6 Always do a test drive
Getting behind the wheel is essential. Once you’ve identified the vehicle of choice, taking it out for a test drive can help you experience the drive, test out the features, and see if the interior works for you.
In addition to the comfort, handling, and drive, getting behind the vehicle can help you identify any potential issues as well. For instance, you can listen carefully to make sure that there are no odd noises while driving and make sure components like the air conditioning, entertainment systems, and lights are in working condition.
5 Do a thorough inspection
Before finalizing the vehicle, it is important to do a thorough examination of the interior as well as the exterior. These are certain tell-tale signs of wear and tear which can help you see if the car is in good condition.
For instance, check the tires to ensure that they have enough tread. Make sure that the bumpers and panel line-up, if they don’t that means the car has probably been in an accident or a collision. Additionally, be wary of strong smells, even if they are of air fresheners. That can indicate an effort to mask lingering odors such as cigarette smell. It's also crucial to check the tailpipe, oil dipstick, and for any ripples or paint overspray to ensure that there are no issues present in the vehicle.
4 Get the car checked by a trusted mechanic
Once you’ve done your initial inspection and you are happy with the vehicle, do get it checked out by a trusted, professional mechanic to ensure that there are no unpleasant surprises at a later stage.
The cost of getting a mechanic to check the car isn’t a lot, especially if they identify any major issues. In addition to a visual examination, mechanics check the engine, look under the car, and run standard tests. These tests can reveal potential issues that otherwise aren’t easy to detect. Once the mechanic gives you a green signal, you can proceed forward with the purchase.
3 Check the warranty
Warranties can be tricky when buying a used vehicle. The best-case scenario is usually when the vehicles are "certified pre-owned," which means that they are covered under the manufacturer’s warranty. Though, these vehicles are also a bit pricier. Sometimes, there are also vehicles that are covered under a third party warranty.
When it comes to warranty and repairs, be careful when the dealership is offering an ‘as is’ deal. According to the FTC, proper information has to be filled in the Buyers Guide to ensure that the dealership stays committed to promises of repairs or canceling the sale if you’re not satisfied. Without proper documentation, you could be stuck in a situation where not much can be done.
2 Always negotiate
Negotiation is an important part of the process. Use the price quoted by the dealership as a starting point and negotiate a deal that works for you. Usually, negotiations help and sales associates are able to offer some price reductions.
Getting your research right and knowing what other dealerships are offering can help in the process. For instance, when you know the ownership history, have the vehicle history report, are aware of any failed inspections or emissions, and have gotten a mechanic to ascertain the current condition of the car, you may be able to negotiate a better price.
1 Get the paperwork right
Once you have picked the car of your choice, the final step is to sign a contract and ensure that you have insurance coverage for the vehicle.

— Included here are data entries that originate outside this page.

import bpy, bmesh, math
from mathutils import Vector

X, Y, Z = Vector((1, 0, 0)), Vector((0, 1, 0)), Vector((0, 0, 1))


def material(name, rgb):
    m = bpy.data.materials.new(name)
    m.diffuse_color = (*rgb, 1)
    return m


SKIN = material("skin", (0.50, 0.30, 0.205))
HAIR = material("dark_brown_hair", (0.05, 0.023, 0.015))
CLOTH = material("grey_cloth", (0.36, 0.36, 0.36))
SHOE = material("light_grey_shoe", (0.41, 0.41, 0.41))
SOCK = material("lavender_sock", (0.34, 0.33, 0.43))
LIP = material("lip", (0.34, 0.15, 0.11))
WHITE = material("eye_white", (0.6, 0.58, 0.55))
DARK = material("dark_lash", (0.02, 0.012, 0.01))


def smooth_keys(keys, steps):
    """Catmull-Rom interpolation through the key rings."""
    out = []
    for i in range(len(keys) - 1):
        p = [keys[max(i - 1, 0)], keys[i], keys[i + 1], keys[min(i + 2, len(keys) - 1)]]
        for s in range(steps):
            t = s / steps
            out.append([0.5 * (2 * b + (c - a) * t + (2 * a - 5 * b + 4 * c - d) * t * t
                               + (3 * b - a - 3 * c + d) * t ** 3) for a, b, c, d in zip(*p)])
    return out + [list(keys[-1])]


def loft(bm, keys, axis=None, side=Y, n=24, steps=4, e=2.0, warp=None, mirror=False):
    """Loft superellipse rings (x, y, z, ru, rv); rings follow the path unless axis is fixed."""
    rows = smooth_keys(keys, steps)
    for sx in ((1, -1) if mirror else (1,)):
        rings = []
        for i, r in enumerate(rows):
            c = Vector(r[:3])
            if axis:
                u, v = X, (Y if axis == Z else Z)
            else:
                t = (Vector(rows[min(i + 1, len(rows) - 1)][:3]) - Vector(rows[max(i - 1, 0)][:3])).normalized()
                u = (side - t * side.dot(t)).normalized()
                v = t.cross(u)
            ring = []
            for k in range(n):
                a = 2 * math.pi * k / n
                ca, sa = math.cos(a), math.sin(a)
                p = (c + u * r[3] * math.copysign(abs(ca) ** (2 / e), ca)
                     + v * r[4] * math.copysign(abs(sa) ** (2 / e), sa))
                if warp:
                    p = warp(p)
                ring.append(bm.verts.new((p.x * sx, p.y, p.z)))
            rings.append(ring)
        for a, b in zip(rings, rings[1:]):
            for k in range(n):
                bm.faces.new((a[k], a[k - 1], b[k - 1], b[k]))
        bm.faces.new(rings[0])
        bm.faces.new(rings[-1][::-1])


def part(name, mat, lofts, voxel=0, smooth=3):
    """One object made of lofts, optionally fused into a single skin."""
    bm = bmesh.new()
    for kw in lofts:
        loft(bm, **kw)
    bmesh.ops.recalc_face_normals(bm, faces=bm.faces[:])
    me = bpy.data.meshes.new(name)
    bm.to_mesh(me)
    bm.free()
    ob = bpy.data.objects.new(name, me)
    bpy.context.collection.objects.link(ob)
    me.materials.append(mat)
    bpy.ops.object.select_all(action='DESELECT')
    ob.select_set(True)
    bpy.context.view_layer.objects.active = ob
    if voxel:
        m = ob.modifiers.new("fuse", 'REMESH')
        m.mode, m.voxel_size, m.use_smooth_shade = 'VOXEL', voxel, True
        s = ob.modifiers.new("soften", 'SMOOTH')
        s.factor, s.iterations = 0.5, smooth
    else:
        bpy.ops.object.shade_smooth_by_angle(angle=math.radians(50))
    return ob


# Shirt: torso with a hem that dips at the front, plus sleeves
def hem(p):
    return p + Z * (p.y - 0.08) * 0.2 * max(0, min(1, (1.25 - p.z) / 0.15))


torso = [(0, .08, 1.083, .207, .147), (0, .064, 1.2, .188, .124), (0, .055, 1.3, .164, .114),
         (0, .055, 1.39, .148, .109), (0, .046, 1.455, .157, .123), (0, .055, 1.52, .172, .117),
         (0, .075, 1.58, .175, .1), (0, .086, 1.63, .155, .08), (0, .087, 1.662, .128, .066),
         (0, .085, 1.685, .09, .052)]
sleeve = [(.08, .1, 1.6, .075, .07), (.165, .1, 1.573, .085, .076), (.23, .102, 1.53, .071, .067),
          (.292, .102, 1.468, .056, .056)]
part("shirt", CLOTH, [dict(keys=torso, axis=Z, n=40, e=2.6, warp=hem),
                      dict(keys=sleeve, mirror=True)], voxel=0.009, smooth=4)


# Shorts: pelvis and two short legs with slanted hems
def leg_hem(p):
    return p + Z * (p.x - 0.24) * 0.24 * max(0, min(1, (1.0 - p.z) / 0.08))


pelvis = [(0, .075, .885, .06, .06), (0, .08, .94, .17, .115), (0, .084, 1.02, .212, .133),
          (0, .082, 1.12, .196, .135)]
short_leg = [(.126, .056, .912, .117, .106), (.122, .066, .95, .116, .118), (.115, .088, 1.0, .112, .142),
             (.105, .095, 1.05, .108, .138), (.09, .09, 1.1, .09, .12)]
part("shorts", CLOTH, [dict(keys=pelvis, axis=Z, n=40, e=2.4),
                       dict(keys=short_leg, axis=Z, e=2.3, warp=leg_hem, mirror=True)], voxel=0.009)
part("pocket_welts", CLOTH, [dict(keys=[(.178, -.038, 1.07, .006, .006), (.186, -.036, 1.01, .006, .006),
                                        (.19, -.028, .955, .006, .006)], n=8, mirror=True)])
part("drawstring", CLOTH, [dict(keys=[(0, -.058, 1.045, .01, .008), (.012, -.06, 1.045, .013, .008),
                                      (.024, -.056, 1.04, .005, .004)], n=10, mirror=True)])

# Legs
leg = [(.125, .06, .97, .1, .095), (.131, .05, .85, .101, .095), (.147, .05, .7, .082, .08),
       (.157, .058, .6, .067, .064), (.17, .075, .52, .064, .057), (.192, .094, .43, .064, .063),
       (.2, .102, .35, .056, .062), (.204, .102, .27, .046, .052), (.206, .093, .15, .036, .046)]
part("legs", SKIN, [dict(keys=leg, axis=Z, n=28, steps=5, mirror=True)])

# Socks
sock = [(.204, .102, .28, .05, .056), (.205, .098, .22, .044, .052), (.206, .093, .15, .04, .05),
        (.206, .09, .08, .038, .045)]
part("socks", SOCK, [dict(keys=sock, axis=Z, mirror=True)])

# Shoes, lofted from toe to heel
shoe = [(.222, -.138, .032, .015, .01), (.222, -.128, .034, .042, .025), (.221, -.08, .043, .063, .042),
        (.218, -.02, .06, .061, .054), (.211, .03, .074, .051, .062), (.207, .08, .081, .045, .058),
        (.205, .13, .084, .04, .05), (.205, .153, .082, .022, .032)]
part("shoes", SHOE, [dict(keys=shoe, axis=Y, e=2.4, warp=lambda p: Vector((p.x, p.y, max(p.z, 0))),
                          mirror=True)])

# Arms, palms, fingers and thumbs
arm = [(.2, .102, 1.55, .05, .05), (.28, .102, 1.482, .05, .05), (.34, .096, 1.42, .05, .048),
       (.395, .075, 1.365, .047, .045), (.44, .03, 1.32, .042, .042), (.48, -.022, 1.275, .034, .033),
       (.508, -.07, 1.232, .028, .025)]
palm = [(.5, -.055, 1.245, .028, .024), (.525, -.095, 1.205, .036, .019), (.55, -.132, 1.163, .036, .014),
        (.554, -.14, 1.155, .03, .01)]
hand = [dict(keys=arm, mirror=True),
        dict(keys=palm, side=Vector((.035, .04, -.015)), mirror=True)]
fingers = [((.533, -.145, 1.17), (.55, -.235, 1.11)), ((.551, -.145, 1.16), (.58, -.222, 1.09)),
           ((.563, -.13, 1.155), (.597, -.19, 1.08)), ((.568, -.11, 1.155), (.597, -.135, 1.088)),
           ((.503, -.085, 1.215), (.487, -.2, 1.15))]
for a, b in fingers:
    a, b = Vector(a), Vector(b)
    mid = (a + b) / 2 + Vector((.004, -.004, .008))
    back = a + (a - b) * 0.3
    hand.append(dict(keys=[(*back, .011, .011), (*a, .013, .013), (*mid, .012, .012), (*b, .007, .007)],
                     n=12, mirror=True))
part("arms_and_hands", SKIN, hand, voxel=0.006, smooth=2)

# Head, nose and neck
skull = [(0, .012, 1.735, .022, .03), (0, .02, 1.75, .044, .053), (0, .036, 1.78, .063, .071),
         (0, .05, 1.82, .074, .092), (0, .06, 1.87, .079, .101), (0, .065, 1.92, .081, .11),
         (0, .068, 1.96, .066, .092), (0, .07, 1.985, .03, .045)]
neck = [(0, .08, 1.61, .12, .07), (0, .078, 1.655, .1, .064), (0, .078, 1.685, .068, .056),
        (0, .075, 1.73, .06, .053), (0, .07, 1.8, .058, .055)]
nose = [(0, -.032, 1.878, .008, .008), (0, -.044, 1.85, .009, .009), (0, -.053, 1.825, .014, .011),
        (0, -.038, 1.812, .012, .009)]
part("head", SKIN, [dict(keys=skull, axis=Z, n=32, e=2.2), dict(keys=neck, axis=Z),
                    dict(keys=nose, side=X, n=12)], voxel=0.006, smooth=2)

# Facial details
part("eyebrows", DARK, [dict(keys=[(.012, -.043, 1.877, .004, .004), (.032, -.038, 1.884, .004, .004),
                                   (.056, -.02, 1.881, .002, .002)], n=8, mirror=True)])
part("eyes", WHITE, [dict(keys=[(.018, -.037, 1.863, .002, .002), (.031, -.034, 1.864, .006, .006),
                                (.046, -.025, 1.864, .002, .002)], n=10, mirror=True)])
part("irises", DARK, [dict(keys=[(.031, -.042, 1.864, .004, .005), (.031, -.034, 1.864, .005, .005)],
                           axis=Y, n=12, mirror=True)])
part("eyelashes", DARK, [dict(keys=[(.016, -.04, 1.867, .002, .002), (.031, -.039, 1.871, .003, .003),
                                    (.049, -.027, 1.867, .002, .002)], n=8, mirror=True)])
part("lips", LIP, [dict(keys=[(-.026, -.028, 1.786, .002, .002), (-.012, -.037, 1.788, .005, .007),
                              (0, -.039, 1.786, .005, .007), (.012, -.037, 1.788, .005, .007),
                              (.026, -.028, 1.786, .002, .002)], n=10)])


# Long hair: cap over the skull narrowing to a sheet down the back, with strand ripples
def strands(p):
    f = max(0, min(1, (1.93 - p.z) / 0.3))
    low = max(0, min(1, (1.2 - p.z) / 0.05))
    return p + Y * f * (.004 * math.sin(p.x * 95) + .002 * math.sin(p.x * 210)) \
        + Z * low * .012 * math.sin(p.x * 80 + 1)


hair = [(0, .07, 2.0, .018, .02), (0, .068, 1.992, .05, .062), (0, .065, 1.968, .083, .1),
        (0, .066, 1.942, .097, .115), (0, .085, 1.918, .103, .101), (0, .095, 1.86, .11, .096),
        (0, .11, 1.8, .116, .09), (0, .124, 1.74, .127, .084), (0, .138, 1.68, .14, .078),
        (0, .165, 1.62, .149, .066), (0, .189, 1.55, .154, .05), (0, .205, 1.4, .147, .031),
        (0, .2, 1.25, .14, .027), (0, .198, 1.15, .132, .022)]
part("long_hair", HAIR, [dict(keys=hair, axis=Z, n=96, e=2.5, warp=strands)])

If possible, it is good to check if there are any past-due registration or other fees associated with the car.
When signing the contract the sales associate may offer add-ons such as warranty, fabric protection, service plans, or car accessories. Be careful in deciding if you need these and read the contract thoroughly to ensure that you know what you’re paying and signing up for, particularly if there are multiple fees listed. Once this is done, you’re ready to drive off in your newly owned vehicle!